EXERCISE DETAILS: Once you have located the line containing "FILLET = 0.07" in the material below, return it exactly along with each line after it through the line containing "def revolve(name, profile, steps, shape=lambda".

RECORDS FOR THE TASK:
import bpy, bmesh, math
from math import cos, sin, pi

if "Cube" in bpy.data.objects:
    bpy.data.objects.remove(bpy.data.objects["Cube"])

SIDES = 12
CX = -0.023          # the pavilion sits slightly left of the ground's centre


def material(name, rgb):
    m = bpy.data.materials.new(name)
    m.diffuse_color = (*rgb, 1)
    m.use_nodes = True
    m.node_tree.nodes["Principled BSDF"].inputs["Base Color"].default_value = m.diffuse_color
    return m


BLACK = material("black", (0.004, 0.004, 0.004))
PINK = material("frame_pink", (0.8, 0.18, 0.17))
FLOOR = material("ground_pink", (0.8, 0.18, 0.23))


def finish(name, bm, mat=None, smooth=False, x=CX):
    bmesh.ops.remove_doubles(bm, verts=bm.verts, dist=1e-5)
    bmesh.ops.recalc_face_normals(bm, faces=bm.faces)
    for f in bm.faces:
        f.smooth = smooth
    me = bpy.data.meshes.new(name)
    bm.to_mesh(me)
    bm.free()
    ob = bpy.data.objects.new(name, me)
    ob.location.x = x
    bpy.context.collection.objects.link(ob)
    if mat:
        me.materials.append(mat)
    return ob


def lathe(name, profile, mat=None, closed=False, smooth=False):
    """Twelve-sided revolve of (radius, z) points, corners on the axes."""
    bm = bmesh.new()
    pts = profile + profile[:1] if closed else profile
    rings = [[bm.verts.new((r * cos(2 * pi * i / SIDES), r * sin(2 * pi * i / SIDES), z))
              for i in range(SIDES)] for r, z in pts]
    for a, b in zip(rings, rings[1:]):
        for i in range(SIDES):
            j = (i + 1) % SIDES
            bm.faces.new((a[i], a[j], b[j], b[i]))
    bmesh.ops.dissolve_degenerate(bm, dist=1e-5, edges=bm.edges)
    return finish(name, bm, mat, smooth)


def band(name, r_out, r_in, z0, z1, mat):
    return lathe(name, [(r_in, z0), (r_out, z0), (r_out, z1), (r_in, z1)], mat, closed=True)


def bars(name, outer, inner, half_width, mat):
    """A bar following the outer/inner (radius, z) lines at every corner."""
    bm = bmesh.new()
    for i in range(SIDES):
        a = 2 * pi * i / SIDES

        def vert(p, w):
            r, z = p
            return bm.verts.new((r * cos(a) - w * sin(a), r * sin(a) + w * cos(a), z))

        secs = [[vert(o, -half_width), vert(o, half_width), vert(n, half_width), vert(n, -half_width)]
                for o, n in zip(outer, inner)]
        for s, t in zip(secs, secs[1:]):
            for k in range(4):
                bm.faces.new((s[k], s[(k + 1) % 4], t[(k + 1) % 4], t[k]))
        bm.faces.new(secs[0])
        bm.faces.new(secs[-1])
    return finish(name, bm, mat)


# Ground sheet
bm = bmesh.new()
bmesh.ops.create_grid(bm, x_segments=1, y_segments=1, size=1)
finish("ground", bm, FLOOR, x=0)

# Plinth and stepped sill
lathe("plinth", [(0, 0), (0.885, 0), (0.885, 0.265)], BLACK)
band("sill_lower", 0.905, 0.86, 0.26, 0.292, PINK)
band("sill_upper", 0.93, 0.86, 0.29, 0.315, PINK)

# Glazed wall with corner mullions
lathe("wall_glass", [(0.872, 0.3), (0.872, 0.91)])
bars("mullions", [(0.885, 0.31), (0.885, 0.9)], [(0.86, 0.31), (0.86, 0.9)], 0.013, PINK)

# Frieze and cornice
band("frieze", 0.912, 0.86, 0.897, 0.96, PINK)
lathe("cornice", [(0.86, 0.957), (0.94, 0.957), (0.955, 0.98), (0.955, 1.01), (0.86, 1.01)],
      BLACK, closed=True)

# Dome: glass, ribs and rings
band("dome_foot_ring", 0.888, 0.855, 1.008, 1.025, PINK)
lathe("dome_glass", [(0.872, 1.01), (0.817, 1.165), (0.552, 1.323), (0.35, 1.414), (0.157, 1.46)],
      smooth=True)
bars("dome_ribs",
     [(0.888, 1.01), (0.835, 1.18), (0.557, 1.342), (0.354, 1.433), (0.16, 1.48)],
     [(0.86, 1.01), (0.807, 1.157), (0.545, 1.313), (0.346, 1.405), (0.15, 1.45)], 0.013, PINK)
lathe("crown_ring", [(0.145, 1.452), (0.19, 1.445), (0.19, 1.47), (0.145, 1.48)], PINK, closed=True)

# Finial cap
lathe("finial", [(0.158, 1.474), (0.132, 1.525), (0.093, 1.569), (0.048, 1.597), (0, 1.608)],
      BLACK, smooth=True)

==

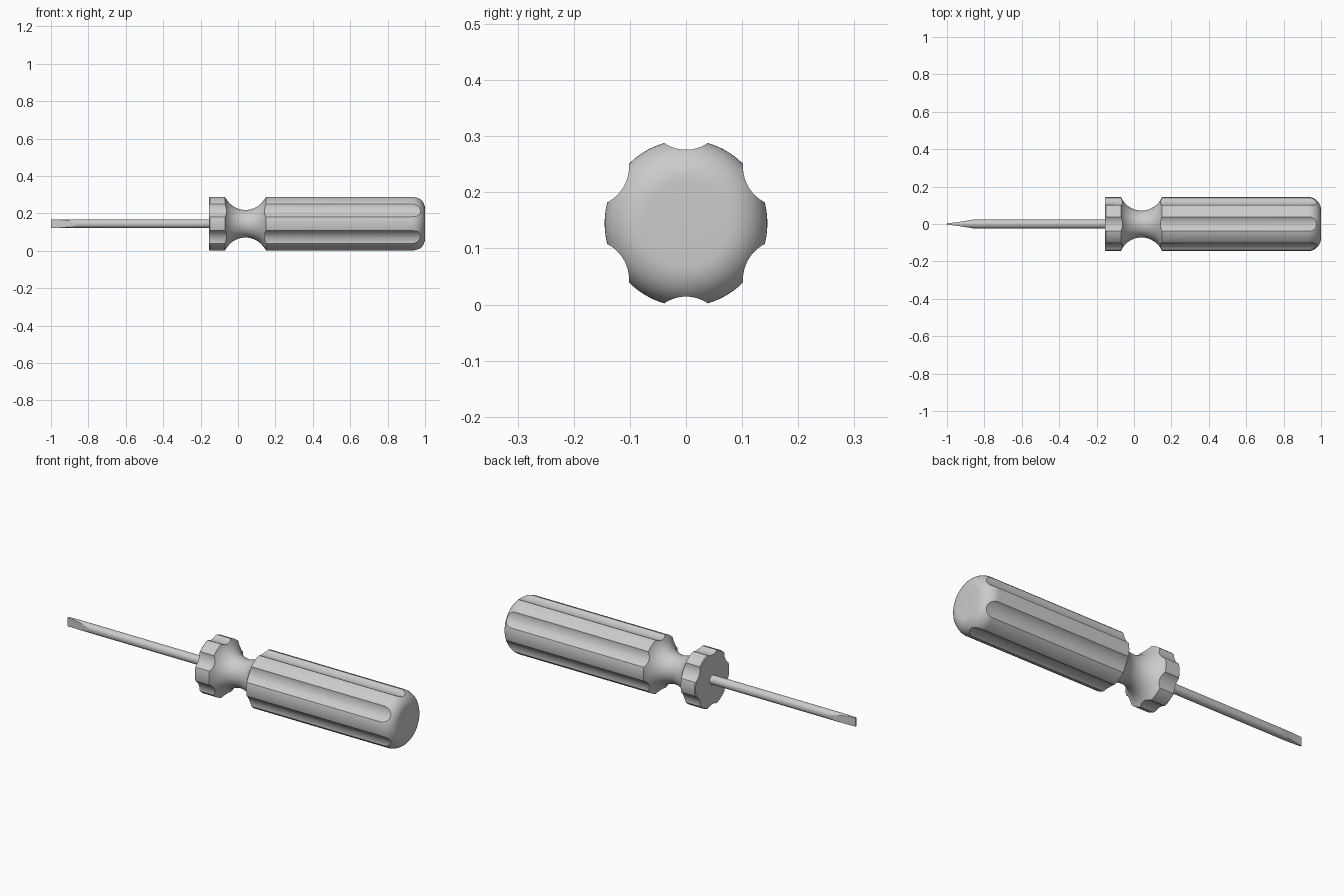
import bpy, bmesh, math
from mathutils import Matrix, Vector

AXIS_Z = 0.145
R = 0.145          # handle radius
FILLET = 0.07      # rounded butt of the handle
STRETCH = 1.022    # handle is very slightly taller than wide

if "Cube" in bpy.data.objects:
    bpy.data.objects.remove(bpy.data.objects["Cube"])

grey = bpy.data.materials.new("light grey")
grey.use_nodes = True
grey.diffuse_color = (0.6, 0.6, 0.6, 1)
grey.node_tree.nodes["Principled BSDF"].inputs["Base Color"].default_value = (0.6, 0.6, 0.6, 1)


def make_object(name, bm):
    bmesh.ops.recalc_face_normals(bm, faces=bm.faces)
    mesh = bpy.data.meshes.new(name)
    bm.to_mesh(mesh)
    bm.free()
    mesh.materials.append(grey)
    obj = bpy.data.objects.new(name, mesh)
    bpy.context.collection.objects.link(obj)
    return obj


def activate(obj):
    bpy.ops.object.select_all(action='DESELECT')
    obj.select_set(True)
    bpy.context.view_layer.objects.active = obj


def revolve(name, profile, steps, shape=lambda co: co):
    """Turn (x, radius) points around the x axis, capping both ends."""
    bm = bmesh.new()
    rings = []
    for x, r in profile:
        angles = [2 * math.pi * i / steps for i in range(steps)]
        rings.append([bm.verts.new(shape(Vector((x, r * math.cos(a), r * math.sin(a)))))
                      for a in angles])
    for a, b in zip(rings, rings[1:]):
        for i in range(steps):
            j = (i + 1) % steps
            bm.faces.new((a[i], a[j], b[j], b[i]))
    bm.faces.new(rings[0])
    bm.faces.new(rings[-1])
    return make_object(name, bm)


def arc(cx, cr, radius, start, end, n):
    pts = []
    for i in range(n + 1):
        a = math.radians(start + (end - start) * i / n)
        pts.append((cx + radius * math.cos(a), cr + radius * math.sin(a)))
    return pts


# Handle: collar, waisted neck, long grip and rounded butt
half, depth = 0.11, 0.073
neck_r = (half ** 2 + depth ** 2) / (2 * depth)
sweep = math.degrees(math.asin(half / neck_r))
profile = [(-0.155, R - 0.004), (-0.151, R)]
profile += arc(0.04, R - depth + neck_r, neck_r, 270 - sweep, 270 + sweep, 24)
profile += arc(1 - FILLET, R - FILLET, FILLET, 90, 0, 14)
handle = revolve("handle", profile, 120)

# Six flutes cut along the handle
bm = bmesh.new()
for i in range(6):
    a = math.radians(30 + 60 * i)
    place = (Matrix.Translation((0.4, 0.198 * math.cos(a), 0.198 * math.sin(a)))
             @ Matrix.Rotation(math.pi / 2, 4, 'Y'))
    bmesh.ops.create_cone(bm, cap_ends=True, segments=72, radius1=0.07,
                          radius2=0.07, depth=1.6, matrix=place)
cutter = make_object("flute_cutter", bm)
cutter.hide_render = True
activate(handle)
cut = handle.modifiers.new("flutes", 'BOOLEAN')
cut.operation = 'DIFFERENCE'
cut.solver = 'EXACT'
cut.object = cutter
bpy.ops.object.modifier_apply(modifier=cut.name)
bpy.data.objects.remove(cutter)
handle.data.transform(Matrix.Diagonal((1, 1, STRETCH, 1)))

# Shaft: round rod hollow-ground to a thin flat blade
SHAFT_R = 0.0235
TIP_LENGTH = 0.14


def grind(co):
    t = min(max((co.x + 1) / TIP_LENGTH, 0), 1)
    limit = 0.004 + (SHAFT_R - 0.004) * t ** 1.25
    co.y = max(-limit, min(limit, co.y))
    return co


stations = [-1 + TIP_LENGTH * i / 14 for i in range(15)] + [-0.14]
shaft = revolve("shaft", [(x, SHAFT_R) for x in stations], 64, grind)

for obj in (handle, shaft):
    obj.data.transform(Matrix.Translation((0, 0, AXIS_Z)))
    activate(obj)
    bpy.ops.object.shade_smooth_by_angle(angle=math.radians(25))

---

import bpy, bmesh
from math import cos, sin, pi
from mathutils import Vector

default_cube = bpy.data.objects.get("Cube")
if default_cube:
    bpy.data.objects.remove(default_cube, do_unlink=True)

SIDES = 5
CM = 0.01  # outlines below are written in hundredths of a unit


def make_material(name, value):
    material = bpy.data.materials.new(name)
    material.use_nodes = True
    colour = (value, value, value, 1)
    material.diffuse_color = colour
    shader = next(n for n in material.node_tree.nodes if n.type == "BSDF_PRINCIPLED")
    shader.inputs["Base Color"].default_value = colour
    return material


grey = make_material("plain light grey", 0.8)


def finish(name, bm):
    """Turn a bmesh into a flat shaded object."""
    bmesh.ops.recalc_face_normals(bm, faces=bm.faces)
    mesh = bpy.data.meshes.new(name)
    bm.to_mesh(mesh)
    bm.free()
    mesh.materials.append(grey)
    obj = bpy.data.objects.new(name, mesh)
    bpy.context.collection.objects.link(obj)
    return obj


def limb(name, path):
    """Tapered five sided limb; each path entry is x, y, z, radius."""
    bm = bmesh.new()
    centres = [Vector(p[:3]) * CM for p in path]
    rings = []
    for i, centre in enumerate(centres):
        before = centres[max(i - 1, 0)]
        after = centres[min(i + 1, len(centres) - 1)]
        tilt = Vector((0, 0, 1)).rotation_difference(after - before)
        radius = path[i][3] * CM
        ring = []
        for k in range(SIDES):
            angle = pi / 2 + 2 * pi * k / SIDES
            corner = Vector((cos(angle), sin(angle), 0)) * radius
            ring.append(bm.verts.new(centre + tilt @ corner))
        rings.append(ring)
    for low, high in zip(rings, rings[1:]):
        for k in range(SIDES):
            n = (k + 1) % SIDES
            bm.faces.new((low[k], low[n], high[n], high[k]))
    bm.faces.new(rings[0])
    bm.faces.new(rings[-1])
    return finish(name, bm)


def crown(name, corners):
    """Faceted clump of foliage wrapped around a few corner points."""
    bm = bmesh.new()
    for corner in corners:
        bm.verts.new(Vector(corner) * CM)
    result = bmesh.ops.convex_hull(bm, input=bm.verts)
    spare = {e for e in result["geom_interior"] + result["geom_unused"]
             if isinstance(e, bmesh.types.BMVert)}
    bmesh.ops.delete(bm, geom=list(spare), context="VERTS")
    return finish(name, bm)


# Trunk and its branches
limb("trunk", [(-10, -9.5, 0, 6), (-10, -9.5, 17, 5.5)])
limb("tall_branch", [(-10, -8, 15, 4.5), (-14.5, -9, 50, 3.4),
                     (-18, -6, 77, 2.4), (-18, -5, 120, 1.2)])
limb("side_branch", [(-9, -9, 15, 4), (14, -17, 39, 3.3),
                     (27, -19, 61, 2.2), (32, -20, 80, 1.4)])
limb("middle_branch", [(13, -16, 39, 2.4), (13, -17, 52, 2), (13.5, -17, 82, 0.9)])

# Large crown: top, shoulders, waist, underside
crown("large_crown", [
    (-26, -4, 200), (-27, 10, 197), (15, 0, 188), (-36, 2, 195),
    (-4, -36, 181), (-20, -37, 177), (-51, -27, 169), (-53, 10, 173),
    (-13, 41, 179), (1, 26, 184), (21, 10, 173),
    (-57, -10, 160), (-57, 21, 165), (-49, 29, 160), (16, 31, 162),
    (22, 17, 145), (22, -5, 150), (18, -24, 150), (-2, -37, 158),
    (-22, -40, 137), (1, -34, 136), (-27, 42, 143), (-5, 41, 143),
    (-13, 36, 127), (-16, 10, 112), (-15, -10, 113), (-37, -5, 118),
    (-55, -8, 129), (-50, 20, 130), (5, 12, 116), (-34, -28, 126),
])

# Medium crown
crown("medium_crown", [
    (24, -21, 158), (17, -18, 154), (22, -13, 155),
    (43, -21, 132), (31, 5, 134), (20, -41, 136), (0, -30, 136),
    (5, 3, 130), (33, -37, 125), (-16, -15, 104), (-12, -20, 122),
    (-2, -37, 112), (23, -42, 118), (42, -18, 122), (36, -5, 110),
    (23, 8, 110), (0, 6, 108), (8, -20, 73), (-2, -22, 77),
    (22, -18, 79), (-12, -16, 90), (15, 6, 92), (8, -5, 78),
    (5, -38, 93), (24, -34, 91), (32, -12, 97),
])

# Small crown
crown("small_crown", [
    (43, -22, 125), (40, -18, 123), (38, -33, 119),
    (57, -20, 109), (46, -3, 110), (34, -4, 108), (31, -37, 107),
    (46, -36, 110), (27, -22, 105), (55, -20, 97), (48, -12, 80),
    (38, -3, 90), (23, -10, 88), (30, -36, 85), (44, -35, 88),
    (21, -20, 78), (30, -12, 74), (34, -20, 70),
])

SOLUTION FOR THIS EXERCISE:
FILLET = 0.07      # rounded butt of the handle
STRETCH = 1.022    # handle is very slightly taller than wide

if "Cube" in bpy.data.objects:
    bpy.data.objects.remove(bpy.data.objects["Cube"])

grey = bpy.data.materials.new("light grey")
grey.use_nodes = True
grey.diffuse_color = (0.6, 0.6, 0.6, 1)
grey.node_tree.nodes["Principled BSDF"].inputs["Base Color"].default_value = (0.6, 0.6, 0.6, 1)


def make_object(name, bm):
    bmesh.ops.recalc_face_normals(bm, faces=bm.faces)
    mesh = bpy.data.meshes.new(name)
    bm.to_mesh(mesh)
    bm.free()
    mesh.materials.append(grey)
    obj = bpy.data.objects.new(name, mesh)
    bpy.context.collection.objects.link(obj)
    return obj


def activate(obj):
    bpy.ops.object.select_all(action='DESELECT')
    obj.select_set(True)
    bpy.context.view_layer.objects.active = obj


def revolve(name, profile, steps, shape=lambda co: co):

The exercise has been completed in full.